BEGIN

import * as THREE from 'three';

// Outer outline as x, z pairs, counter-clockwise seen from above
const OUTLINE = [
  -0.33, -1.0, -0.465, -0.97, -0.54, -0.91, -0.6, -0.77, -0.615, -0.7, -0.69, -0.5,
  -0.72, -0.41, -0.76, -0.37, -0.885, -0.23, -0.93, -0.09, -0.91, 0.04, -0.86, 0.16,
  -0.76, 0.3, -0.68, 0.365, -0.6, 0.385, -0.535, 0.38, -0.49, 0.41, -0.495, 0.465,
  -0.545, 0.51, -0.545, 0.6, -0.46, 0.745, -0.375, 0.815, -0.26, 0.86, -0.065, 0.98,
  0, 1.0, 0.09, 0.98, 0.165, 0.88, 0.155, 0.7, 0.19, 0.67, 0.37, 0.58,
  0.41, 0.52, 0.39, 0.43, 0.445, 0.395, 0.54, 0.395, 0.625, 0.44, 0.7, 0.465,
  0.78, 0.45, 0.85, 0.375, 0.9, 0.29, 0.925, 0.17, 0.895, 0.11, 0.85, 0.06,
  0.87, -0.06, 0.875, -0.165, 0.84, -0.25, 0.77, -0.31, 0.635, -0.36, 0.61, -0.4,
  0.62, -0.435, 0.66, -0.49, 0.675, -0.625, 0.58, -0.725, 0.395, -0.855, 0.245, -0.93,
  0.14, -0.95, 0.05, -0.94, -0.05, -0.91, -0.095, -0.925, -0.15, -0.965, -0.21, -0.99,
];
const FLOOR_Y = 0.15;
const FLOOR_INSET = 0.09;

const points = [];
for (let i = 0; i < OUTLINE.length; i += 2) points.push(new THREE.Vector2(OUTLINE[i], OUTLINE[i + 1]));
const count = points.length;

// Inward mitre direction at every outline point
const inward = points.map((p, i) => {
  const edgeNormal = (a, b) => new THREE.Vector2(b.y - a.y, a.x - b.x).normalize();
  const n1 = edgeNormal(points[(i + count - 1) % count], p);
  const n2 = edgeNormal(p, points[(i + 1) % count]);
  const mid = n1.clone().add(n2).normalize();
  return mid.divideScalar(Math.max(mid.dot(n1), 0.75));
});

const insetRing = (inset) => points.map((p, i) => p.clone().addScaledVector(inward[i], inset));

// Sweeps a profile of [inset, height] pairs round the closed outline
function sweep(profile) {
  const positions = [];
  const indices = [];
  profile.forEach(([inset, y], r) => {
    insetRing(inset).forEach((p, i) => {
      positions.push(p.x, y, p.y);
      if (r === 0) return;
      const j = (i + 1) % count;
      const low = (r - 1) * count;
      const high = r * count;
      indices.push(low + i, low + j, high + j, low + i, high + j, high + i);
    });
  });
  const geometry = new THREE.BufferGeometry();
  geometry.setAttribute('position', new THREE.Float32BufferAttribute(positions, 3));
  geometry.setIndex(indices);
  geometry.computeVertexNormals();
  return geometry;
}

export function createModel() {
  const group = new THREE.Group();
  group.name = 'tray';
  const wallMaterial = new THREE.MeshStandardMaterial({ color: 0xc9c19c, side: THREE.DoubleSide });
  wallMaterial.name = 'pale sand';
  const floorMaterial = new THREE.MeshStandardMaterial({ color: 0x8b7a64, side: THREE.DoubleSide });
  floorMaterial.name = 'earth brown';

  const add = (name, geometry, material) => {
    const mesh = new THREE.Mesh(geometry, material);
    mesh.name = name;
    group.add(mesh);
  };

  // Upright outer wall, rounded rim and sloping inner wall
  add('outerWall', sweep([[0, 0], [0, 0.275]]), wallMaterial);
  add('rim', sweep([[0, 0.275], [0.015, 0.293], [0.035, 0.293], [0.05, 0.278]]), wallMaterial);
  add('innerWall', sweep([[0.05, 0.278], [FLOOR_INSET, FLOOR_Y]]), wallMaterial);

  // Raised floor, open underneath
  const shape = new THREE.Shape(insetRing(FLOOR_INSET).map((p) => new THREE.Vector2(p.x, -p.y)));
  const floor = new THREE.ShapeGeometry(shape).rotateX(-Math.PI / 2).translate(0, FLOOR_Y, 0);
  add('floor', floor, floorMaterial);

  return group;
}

END

#### Problem:
In the listing above, find the line containing "const FLOOR_INSET = 0.09;" and the line containing "const n2 = edgeNormal(p, points[(i", then quote both, plus every line between them, exactly as written.

#### Completed exercise:
const FLOOR_INSET = 0.09;

const points = [];
for (let i = 0; i < OUTLINE.length; i += 2) points.push(new THREE.Vector2(OUTLINE[i], OUTLINE[i + 1]));
const count = points.length;

// Inward mitre direction at every outline point
const inward = points.map((p, i) => {
  const edgeNormal = (a, b) => new THREE.Vector2(b.y - a.y, a.x - b.x).normalize();
  const n1 = edgeNormal(points[(i + count - 1) % count], p);
  const n2 = edgeNormal(p, points[(i + 1) % count]);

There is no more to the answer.